Rendered images with source text
- - - - -

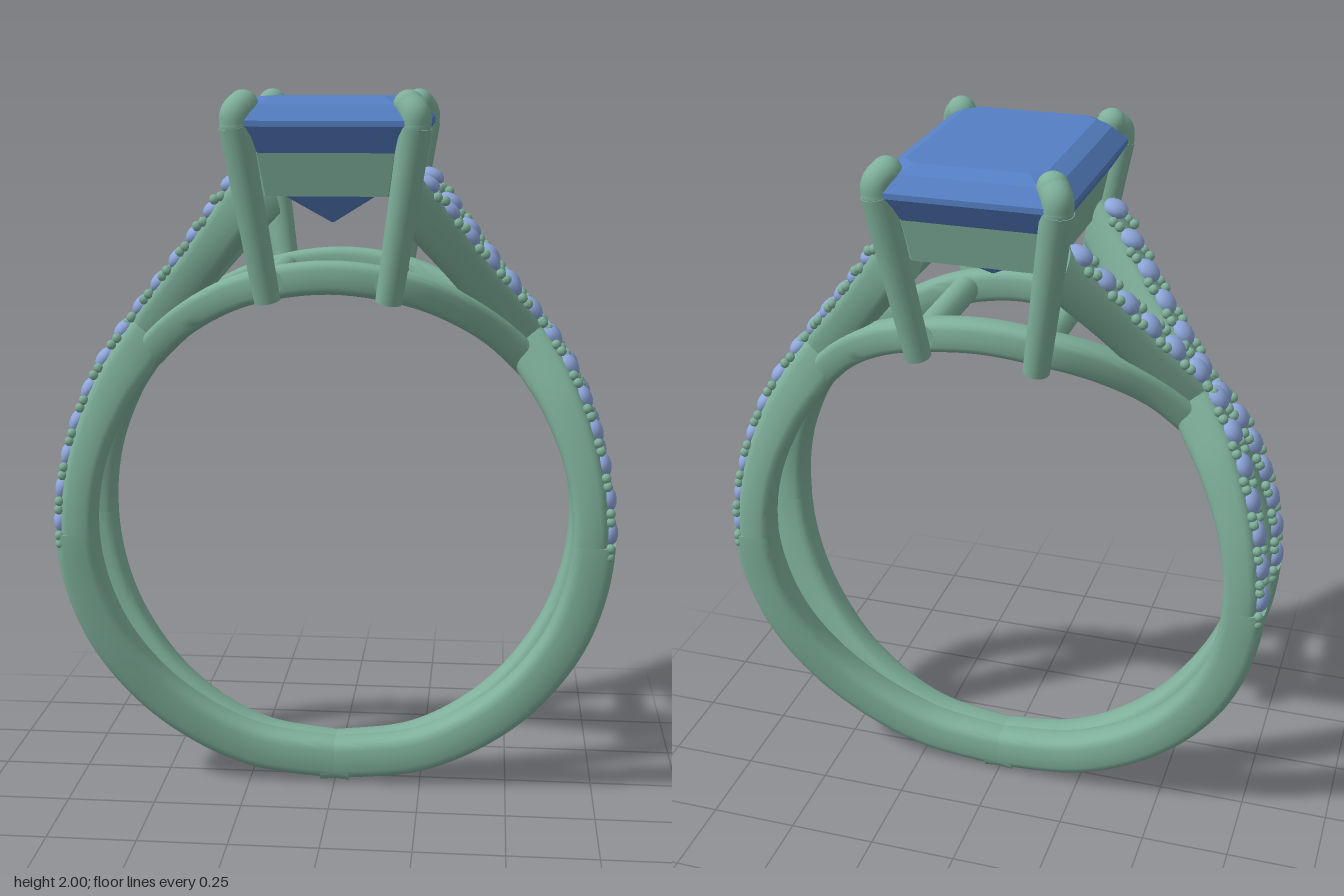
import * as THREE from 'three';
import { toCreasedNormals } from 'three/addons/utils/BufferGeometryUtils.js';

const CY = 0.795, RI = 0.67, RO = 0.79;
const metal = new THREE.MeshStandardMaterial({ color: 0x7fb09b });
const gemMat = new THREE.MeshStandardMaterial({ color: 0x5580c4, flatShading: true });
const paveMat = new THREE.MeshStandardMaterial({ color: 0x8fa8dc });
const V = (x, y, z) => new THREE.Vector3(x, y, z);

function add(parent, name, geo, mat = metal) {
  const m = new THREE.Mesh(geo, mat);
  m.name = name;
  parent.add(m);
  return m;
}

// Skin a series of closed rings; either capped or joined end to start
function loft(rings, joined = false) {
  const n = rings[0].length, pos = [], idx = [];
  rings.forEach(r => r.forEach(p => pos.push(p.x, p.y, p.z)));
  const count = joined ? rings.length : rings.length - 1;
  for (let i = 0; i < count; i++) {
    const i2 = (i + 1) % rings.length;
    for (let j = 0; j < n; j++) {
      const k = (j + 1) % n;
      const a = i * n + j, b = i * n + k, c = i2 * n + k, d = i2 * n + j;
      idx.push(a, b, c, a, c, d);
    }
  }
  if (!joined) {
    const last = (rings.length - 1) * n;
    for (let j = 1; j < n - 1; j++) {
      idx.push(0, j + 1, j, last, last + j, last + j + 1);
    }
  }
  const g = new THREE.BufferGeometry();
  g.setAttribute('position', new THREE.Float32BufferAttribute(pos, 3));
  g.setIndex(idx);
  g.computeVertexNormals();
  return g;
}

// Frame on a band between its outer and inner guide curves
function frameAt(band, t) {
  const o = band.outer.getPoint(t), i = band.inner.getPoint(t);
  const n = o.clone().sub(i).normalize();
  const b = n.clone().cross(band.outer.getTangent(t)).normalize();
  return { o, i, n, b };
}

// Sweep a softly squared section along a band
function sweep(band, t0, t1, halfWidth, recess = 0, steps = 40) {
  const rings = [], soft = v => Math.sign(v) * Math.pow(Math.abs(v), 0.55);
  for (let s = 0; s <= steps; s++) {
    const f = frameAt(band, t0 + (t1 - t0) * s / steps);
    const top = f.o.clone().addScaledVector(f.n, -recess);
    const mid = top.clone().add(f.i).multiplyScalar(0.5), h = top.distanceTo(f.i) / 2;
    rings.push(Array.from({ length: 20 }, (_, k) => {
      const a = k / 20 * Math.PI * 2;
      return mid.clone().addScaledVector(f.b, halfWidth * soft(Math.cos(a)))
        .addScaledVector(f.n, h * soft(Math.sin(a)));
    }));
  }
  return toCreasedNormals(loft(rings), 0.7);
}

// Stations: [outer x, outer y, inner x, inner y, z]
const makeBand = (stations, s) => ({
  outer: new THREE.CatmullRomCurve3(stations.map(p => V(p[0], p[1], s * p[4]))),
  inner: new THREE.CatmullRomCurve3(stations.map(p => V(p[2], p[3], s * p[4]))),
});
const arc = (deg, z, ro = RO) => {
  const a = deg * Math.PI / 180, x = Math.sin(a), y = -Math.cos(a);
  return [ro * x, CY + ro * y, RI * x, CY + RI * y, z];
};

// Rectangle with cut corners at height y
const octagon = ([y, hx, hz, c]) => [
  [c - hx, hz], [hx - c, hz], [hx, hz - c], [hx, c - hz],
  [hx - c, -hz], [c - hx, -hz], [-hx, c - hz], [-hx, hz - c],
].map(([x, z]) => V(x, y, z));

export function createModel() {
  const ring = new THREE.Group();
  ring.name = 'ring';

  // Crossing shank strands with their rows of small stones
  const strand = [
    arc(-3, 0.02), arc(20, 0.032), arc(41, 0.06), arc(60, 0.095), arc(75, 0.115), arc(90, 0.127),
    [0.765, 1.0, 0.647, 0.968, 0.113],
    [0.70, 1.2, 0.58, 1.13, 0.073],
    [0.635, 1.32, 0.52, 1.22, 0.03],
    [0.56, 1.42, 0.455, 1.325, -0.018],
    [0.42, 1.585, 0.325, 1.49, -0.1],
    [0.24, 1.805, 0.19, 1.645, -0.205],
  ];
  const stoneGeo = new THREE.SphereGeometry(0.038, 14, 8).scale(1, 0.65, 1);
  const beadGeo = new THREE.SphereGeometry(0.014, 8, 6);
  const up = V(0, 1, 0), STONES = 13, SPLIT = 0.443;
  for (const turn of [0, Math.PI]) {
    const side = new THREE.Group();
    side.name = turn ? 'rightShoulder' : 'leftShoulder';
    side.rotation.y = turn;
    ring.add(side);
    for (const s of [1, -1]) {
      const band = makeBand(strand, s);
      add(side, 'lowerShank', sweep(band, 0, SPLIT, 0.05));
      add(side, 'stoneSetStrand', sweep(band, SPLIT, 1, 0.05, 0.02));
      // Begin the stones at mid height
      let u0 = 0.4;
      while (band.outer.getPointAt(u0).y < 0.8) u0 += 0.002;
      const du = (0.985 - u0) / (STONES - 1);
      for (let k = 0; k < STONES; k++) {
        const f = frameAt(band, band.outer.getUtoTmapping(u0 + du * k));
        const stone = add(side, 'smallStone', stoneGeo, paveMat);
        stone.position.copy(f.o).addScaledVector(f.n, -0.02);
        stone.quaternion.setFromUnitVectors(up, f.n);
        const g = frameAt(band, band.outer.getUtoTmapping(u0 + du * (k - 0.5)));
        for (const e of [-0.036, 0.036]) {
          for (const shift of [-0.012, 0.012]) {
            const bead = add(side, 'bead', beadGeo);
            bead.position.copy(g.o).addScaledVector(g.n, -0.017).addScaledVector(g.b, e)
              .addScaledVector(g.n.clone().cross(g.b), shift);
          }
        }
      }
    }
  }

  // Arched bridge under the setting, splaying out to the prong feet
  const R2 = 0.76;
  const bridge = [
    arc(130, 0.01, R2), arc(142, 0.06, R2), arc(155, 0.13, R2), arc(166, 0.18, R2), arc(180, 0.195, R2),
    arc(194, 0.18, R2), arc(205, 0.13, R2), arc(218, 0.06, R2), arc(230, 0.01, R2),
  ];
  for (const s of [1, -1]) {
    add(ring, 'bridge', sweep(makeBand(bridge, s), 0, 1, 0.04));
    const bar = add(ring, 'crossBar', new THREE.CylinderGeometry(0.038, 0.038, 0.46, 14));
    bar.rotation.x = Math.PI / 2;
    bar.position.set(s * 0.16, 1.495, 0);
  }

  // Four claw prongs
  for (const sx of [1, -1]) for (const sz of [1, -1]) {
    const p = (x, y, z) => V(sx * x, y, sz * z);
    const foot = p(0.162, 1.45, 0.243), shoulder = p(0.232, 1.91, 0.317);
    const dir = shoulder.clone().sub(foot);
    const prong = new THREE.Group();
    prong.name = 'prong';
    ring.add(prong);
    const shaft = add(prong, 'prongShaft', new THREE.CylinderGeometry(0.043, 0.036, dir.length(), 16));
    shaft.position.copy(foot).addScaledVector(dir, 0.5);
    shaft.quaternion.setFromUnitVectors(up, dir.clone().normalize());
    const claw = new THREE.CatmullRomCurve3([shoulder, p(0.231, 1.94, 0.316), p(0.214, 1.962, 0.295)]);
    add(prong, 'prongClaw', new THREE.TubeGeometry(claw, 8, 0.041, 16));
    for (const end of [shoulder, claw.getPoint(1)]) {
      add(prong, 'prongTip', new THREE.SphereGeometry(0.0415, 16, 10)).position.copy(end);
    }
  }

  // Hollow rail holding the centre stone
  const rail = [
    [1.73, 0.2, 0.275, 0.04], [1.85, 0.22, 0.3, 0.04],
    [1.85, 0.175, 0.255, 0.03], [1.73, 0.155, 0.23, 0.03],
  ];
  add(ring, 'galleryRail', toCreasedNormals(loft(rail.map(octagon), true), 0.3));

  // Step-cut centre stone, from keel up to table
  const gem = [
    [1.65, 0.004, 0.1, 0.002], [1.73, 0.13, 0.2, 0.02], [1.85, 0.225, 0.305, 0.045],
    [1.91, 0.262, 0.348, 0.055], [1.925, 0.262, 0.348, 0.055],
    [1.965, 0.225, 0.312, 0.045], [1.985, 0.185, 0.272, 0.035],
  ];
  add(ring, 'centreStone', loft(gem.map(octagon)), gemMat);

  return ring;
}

- - - - -

TASK INSTRUCTIONS: From the data above, reproduce word for word the lines running from the line with "along a band" to the line with "const top = f.o.clone().addScaledVector(f.n, -recess);", ends included.

SOLVED PROBLEM:
// Sweep a softly squared section along a band
function sweep(band, t0, t1, halfWidth, recess = 0, steps = 40) {
  const rings = [], soft = v => Math.sign(v) * Math.pow(Math.abs(v), 0.55);
  for (let s = 0; s <= steps; s++) {
    const f = frameAt(band, t0 + (t1 - t0) * s / steps);
    const top = f.o.clone().addScaledVector(f.n, -recess);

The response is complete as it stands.